About this exercise |
Scan the data below for the string "quad". Show every line where it turns up.
#### Records to use
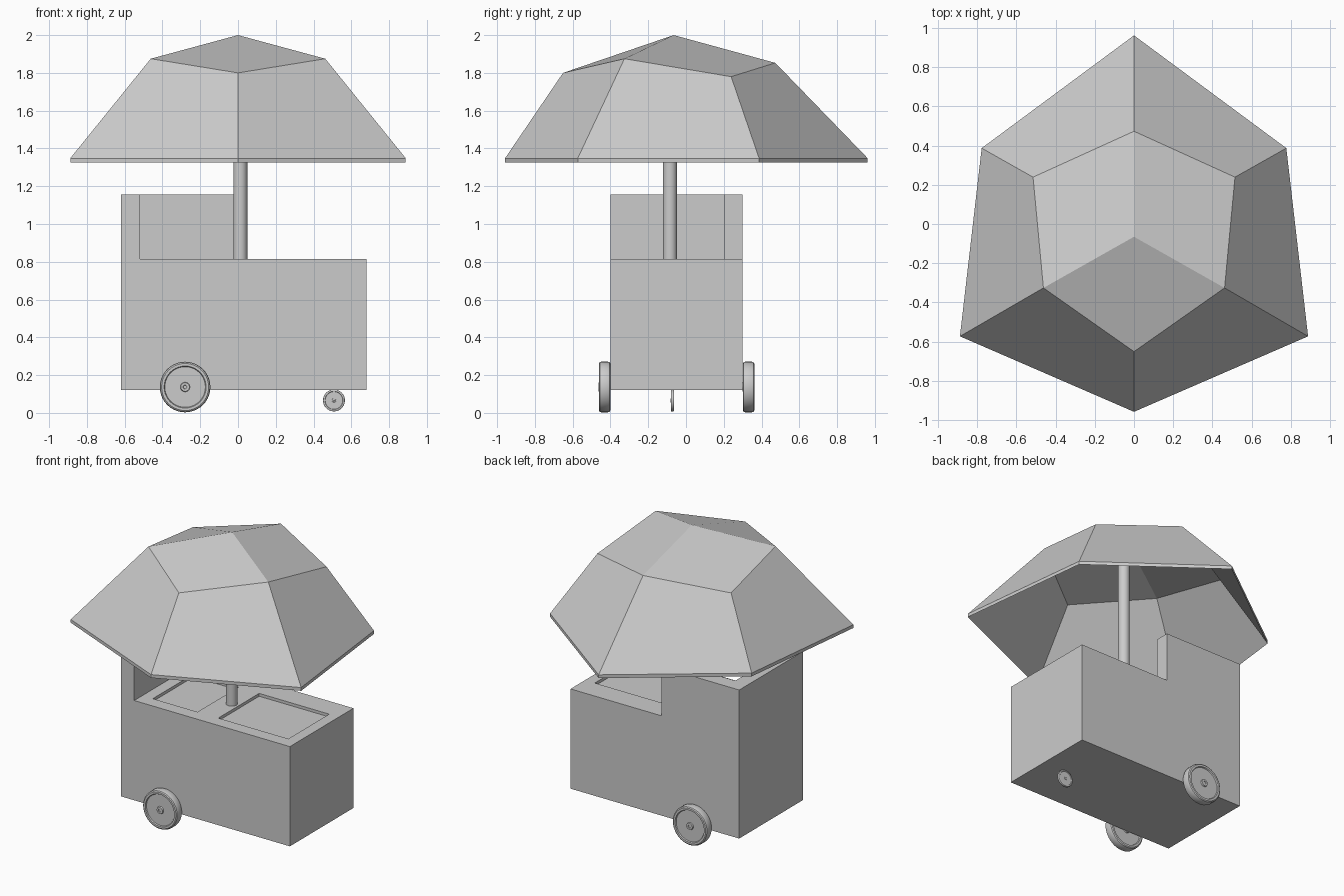
import bpy, bmesh, math
from mathutils import Matrix, Vector

if "Cube" in bpy.data.objects:
    bpy.data.objects.remove(bpy.data.objects["Cube"])

grey = bpy.data.materials.new("plain_grey")
grey.use_nodes = True
COLOUR = (0.6, 0.6, 0.6, 1)
grey.diffuse_color = COLOUR
grey.node_tree.nodes["Principled BSDF"].inputs["Base Color"].default_value = COLOUR


def finish(name, bm, smooth=False):
    bmesh.ops.recalc_face_normals(bm, faces=bm.faces)
    mesh = bpy.data.meshes.new(name)
    bm.to_mesh(mesh)
    bm.free()
    mesh.materials.append(grey)
    obj = bpy.data.objects.new(name, mesh)
    bpy.context.collection.objects.link(obj)
    if smooth:
        bpy.ops.object.select_all(action="DESELECT")
        obj.select_set(True)
        bpy.context.view_layer.objects.active = obj
        bpy.ops.object.shade_smooth_by_angle(angle=math.radians(35))
    return obj


# Cart body: counter top is a grid of cells, with the two lid cells pressed in
xs = [-0.62, -0.52, -0.44, -0.095, -0.02, 0.065, 0.605, 0.68]
ys = [-0.4, -0.31, 0.14, 0.2, 0.3]
BASE, COUNTER, WALL, LID = 0.12, 0.815, 1.155, 0.795


def cell_height(i, j):
    if i == 0 or (j == 3 and i < 4):
        return WALL
    return LID if j == 1 and i in (2, 5) else COUNTER


def height(i, j):
    inside = 0 <= i < len(xs) - 1 and 0 <= j < len(ys) - 1
    return cell_height(i, j) if inside else BASE


bm = bmesh.new()


def quad(*points):
    bm.faces.new([bm.verts.new(p) for p in points])


for i in range(len(xs) - 1):
    for j in range(len(ys) - 1):
        x0, x1, y0, y1, h = xs[i], xs[i + 1], ys[j], ys[j + 1], height(i, j)
        for z in (BASE, h):
            quad((x0, y0, z), (x1, y0, z), (x1, y1, z), (x0, y1, z))
        sides = [((x0, y0), (x0, y1), i - 1, j), ((x1, y0), (x1, y1), i + 1, j),
                 ((x0, y0), (x1, y0), i, j - 1), ((x0, y1), (x1, y1), i, j + 1)]
        for a, b, ni, nj in sides:
            low = height(ni, nj)
            # Split each drop at the counter so that neighbours meet cleanly
            levels = [low] + [z for z in (COUNTER,) if low < z < h] + [h]
            for z0, z1 in zip(levels, levels[1:]):
                if z1 > z0:
                    quad((*a, z0), (*b, z0), (*b, z1), (*a, z1))
bmesh.ops.remove_doubles(bm, verts=bm.verts, dist=0.0005)
bmesh.ops.recalc_face_normals(bm, faces=bm.faces)
bmesh.ops.dissolve_limit(bm, angle_limit=0.01, verts=bm.verts, edges=bm.edges)
finish("cart_body", bm)

# Umbrella canopy: six-sided faceted shell, thickened straight down
bm = bmesh.new()
apex = (0, -0.065, 2.0)
upper = [(0, -0.651, 1.8), (0.462, -0.326, 1.875), (0.515, 0.239, 1.78), (0, 0.473, 1.853)]
lower = [(0, -0.958, 1.348), (0.888, -0.573, 1.348), (0.777, 0.387, 1.348), (0, 0.962, 1.348)]


def full_ring(half, drop):
    points = half + [(-x, y, z) for x, y, z in half[2:0:-1]]
    return [bm.verts.new((x, y, z - drop)) for x, y, z in points]


rims = []
for drop in (0, 0.023):
    top = bm.verts.new((apex[0], apex[1], apex[2] - drop))
    a, b = full_ring(upper, drop), full_ring(lower, drop)
    for cap in ((5, 0, 1), (1, 2, 3), (3, 4, 5)):
        bm.faces.new([top] + [a[k] for k in cap])
    for k in range(6):
        n = (k + 1) % 6
        bm.faces.new((a[k], b[k], b[n], a[n]))
    rims.append(b)
for k in range(6):
    n = (k + 1) % 6
    bm.faces.new((rims[0][k], rims[1][k], rims[1][n], rims[0][n]))
finish("umbrella_canopy", bm)

# Umbrella pole
bm = bmesh.new()
bmesh.ops.create_cone(bm, cap_ends=True, segments=32, radius1=0.037, radius2=0.037,
                      depth=1.18, matrix=Matrix.Translation((0.012, -0.085, 1.38)))
finish("umbrella_pole", bm, True)


# Wheels: lathed profile of (radius, half width) fractions, mirrored across the middle
HALF = [(0, 0.85), (0.07, 0.85), (0.08, 1), (0.17, 1), (0.19, 0.72), (0.8, 0.72),
        (0.83, 0.95), (0.93, 0.95), (0.98, 0.8), (1, 0.55)]


def wheel(name, centre, radius, half_width):
    bm = bmesh.new()
    profile = HALF + [(r, -w) for r, w in reversed(HALF)]
    verts = [bm.verts.new((r * radius, w * half_width, 0)) for r, w in profile]
    edges = [bm.edges.new(pair) for pair in zip(verts, verts[1:])]
    bmesh.ops.spin(bm, geom=verts + edges, cent=(0, 0, 0), axis=(0, 1, 0),
                   angle=math.tau, steps=40)
    bmesh.ops.remove_doubles(bm, verts=bm.verts, dist=0.00005)
    bmesh.ops.translate(bm, verts=bm.verts, vec=Vector(centre))
    finish(name, bm, True)


wheel("right_front_wheel", (-0.28, -0.431, 0.137), 0.134, 0.032)
wheel("right_back_wheel", (-0.28, 0.331, 0.137), 0.134, 0.032)
wheel("left_caster", (0.508, -0.072, 0.066), 0.058, 0.009)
########
Answer below |
def quad(*points):
            quad((x0, y0, z), (x1, y0, z), (x1, y1, z), (x0, y1, z))
                    quad((*a, z0), (*b, z0), (*b, z1), (*a, z1))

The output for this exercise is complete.